▸ **Your objective**
Each entry below must be repeated exactly, with pictures left out.

Extracted information: Begin

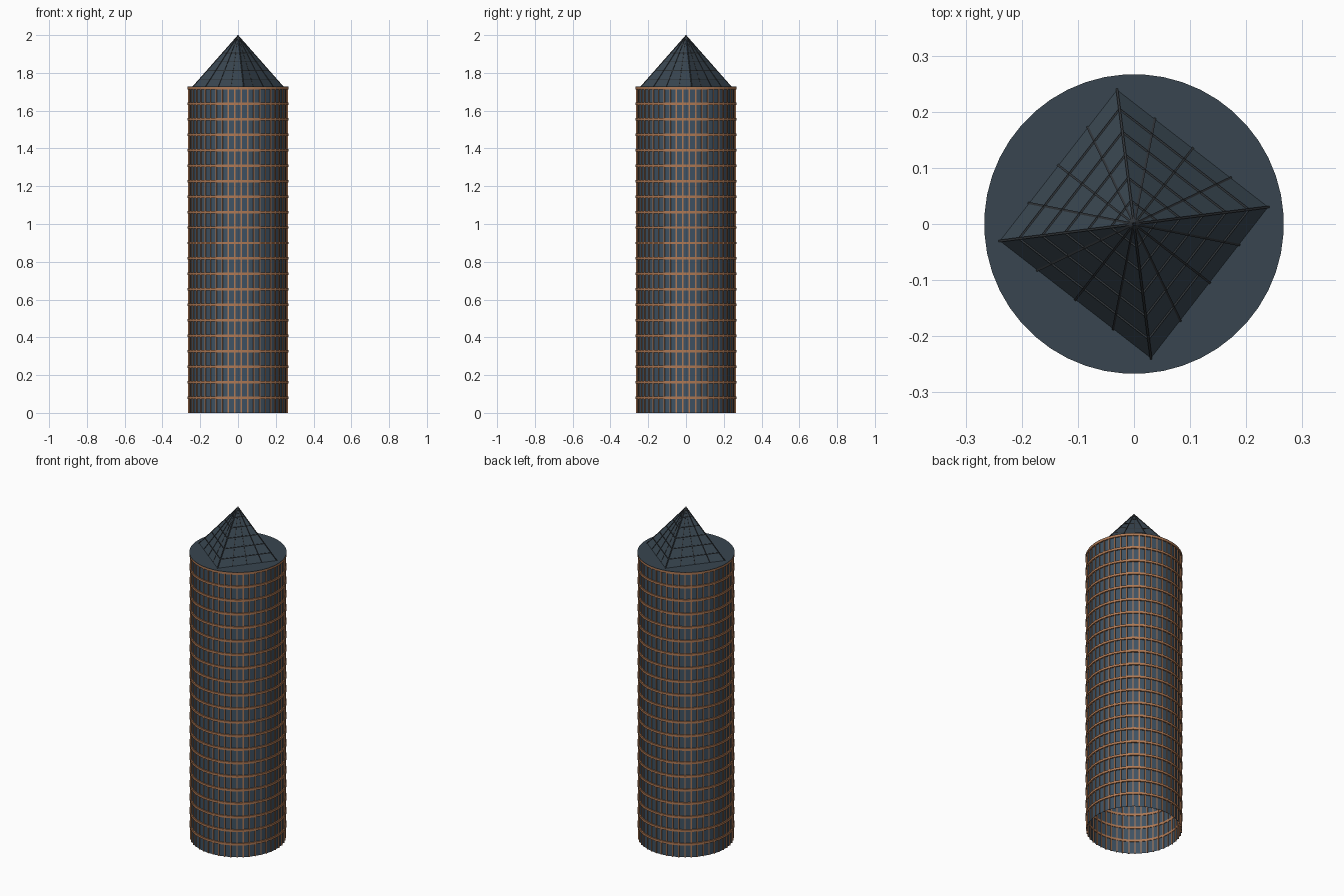
import bpy, bmesh, math
from mathutils import Vector, Matrix

if "Cube" in bpy.data.objects:
    bpy.data.objects.remove(bpy.data.objects["Cube"])

SIDES, FLOORS, TOP = 48, 21, 1.72
FLOOR_H = TOP / FLOORS
PHASE = math.radians(3.75)


def material(name, rgb):
    m = bpy.data.materials.new(name)
    m.diffuse_color = (*rgb, 1)
    m.use_nodes = True
    m.node_tree.nodes["Principled BSDF"].inputs["Base Color"].default_value = m.diffuse_color
    return m


glass = material("dark_glass", (0.05, 0.085, 0.125))
slate = material("slate", (0.04, 0.06, 0.08))
bronze = material("bronze", (0.42, 0.19, 0.09))
frame = material("dark_frame", (0.03, 0.035, 0.04))


def finish(bm, name, mat):
    bmesh.ops.recalc_face_normals(bm, faces=bm.faces)
    me = bpy.data.meshes.new(name)
    bm.to_mesh(me)
    bm.free()
    me.materials.append(mat)
    ob = bpy.data.objects.new(name, me)
    bpy.context.collection.objects.link(ob)
    return ob


def lathe(bm, profile, closed):
    """Sweep (radius, z) points round the z axis."""
    rings = []
    for i in range(SIDES):
        a = PHASE + 2 * math.pi * i / SIDES
        rings.append([bm.verts.new((r * math.cos(a), r * math.sin(a), z)) for r, z in profile])
    n = len(profile)
    for i in range(SIDES):
        p, q = rings[i], rings[(i + 1) % SIDES]
        for j in range(n if closed else n - 1):
            k = (j + 1) % n
            bm.faces.new((p[j], q[j], q[k], p[k]))


def bar(bm, a, b, w):
    """Square bar between two points."""
    d = b - a
    rot = d.to_track_quat('Z', 'Y').to_matrix().to_4x4()
    bmesh.ops.create_cube(bm, size=1, matrix=Matrix.Translation((a + b) / 2) @ rot
                          @ Matrix.Diagonal((w, w, d.length, 1)))


# Glass drum, open underneath
bm = bmesh.new()
lathe(bm, [(0.26, 0), (0.26, TOP)], False)
finish(bm, "glass_wall", glass)

# Floor bands
bm = bmesh.new()
for k in range(1, FLOORS + 1):
    z = k * FLOOR_H
    lathe(bm, [(0.257, z - 0.008), (0.267, z - 0.008), (0.267, z + 0.005), (0.257, z + 0.005)], True)
finish(bm, "floor_bands", bronze)

# Vertical mullions
bm = bmesh.new()
for i in range(SIDES):
    rot = Matrix.Rotation(PHASE + 2 * math.pi * i / SIDES, 4, 'Z')
    bmesh.ops.create_cube(bm, size=1, matrix=rot @ Matrix.Translation((0.26, 0, TOP / 2))
                          @ Matrix.Diagonal((0.009, 0.006, TOP, 1)))
finish(bm, "mullions", bronze)

# Flat roof disc
bm = bmesh.new()
bmesh.ops.create_cone(bm, cap_ends=True, segments=SIDES, radius1=0.267, radius2=0.267, depth=0.003,
                      matrix=Matrix.Translation((0, 0, TOP + 0.0055)) @ Matrix.Rotation(PHASE, 4, 'Z'))
finish(bm, "roof_disc", slate)

# Four-sided glass spire, slightly turned
apex = Vector((0, 0, 1.998))
corners = [Vector((0.247 * math.cos(a), 0.247 * math.sin(a), TOP))
           for a in (math.radians(7.2 + 90 * i) for i in range(4))]
bm = bmesh.new()
tip = bm.verts.new(apex)
base = [bm.verts.new(c) for c in corners]
for i in range(4):
    bm.faces.new((base[i], base[(i + 1) % 4], tip))
finish(bm, "spire", slate)

# Spire glazing bars: rafters and level rings
bm = bmesh.new()
for i in range(4):
    a, b = corners[i], corners[(i + 1) % 4]
    for j in range(4):
        bar(bm, a.lerp(b, j / 4), apex, 0.004)
    for k in range(6):
        bar(bm, a.lerp(apex, k / 6), b.lerp(apex, k / 6), 0.004)
finish(bm, "spire_bars", frame)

Extracted information: End

▸ **Output of the task**
import bpy, bmesh, math
from mathutils import Vector, Matrix

if "Cube" in bpy.data.objects:
    bpy.data.objects.remove(bpy.data.objects["Cube"])

SIDES, FLOORS, TOP = 48, 21, 1.72
FLOOR_H = TOP / FLOORS
PHASE = math.radians(3.75)


def material(name, rgb):
    m = bpy.data.materials.new(name)
    m.diffuse_color = (*rgb, 1)
    m.use_nodes = True
    m.node_tree.nodes["Principled BSDF"].inputs["Base Color"].default_value = m.diffuse_color
    return m


glass = material("dark_glass", (0.05, 0.085, 0.125))
slate = material("slate", (0.04, 0.06, 0.08))
bronze = material("bronze", (0.42, 0.19, 0.09))
frame = material("dark_frame", (0.03, 0.035, 0.04))


def finish(bm, name, mat):
    bmesh.ops.recalc_face_normals(bm, faces=bm.faces)
    me = bpy.data.meshes.new(name)
    bm.to_mesh(me)
    bm.free()
    me.materials.append(mat)
    ob = bpy.data.objects.new(name, me)
    bpy.context.collection.objects.link(ob)
    return ob


def lathe(bm, profile, closed):
    """Sweep (radius, z) points round the z axis."""
    rings = []
    for i in range(SIDES):
        a = PHASE + 2 * math.pi * i / SIDES
        rings.append([bm.verts.new((r * math.cos(a), r * math.sin(a), z)) for r, z in profile])
    n = len(profile)
    for i in range(SIDES):
        p, q = rings[i], rings[(i + 1) % SIDES]
        for j in range(n if closed else n - 1):
            k = (j + 1) % n
            bm.faces.new((p[j], q[j], q[k], p[k]))


def bar(bm, a, b, w):
    """Square bar between two points."""
    d = b - a
    rot = d.to_track_quat('Z', 'Y').to_matrix().to_4x4()
    bmesh.ops.create_cube(bm, size=1, matrix=Matrix.Translation((a + b) / 2) @ rot
                          @ Matrix.Diagonal((w, w, d.length, 1)))


# Glass drum, open underneath
bm = bmesh.new()
lathe(bm, [(0.26, 0), (0.26, TOP)], False)
finish(bm, "glass_wall", glass)

# Floor bands
bm = bmesh.new()
for k in range(1, FLOORS + 1):
    z = k * FLOOR_H
    lathe(bm, [(0.257, z - 0.008), (0.267, z - 0.008), (0.267, z + 0.005), (0.257, z + 0.005)], True)
finish(bm, "floor_bands", bronze)

# Vertical mullions
bm = bmesh.new()
for i in range(SIDES):
    rot = Matrix.Rotation(PHASE + 2 * math.pi * i / SIDES, 4, 'Z')
    bmesh.ops.create_cube(bm, size=1, matrix=rot @ Matrix.Translation((0.26, 0, TOP / 2))
                          @ Matrix.Diagonal((0.009, 0.006, TOP, 1)))
finish(bm, "mullions", bronze)

# Flat roof disc
bm = bmesh.new()
bmesh.ops.create_cone(bm, cap_ends=True, segments=SIDES, radius1=0.267, radius2=0.267, depth=0.003,
                      matrix=Matrix.Translation((0, 0, TOP + 0.0055)) @ Matrix.Rotation(PHASE, 4, 'Z'))
finish(bm, "roof_disc", slate)

# Four-sided glass spire, slightly turned
apex = Vector((0, 0, 1.998))
corners = [Vector((0.247 * math.cos(a), 0.247 * math.sin(a), TOP))
           for a in (math.radians(7.2 + 90 * i) for i in range(4))]
bm = bmesh.new()
tip = bm.verts.new(apex)
base = [bm.verts.new(c) for c in corners]
for i in range(4):
    bm.faces.new((base[i], base[(i + 1) % 4], tip))
finish(bm, "spire", slate)

# Spire glazing bars: rafters and level rings
bm = bmesh.new()
for i in range(4):
    a, b = corners[i], corners[(i + 1) % 4]
    for j in range(4):
        bar(bm, a.lerp(b, j / 4), apex, 0.004)
    for k in range(6):
        bar(bm, a.lerp(apex, k / 6), b.lerp(apex, k / 6), 0.004)
finish(bm, "spire_bars", frame)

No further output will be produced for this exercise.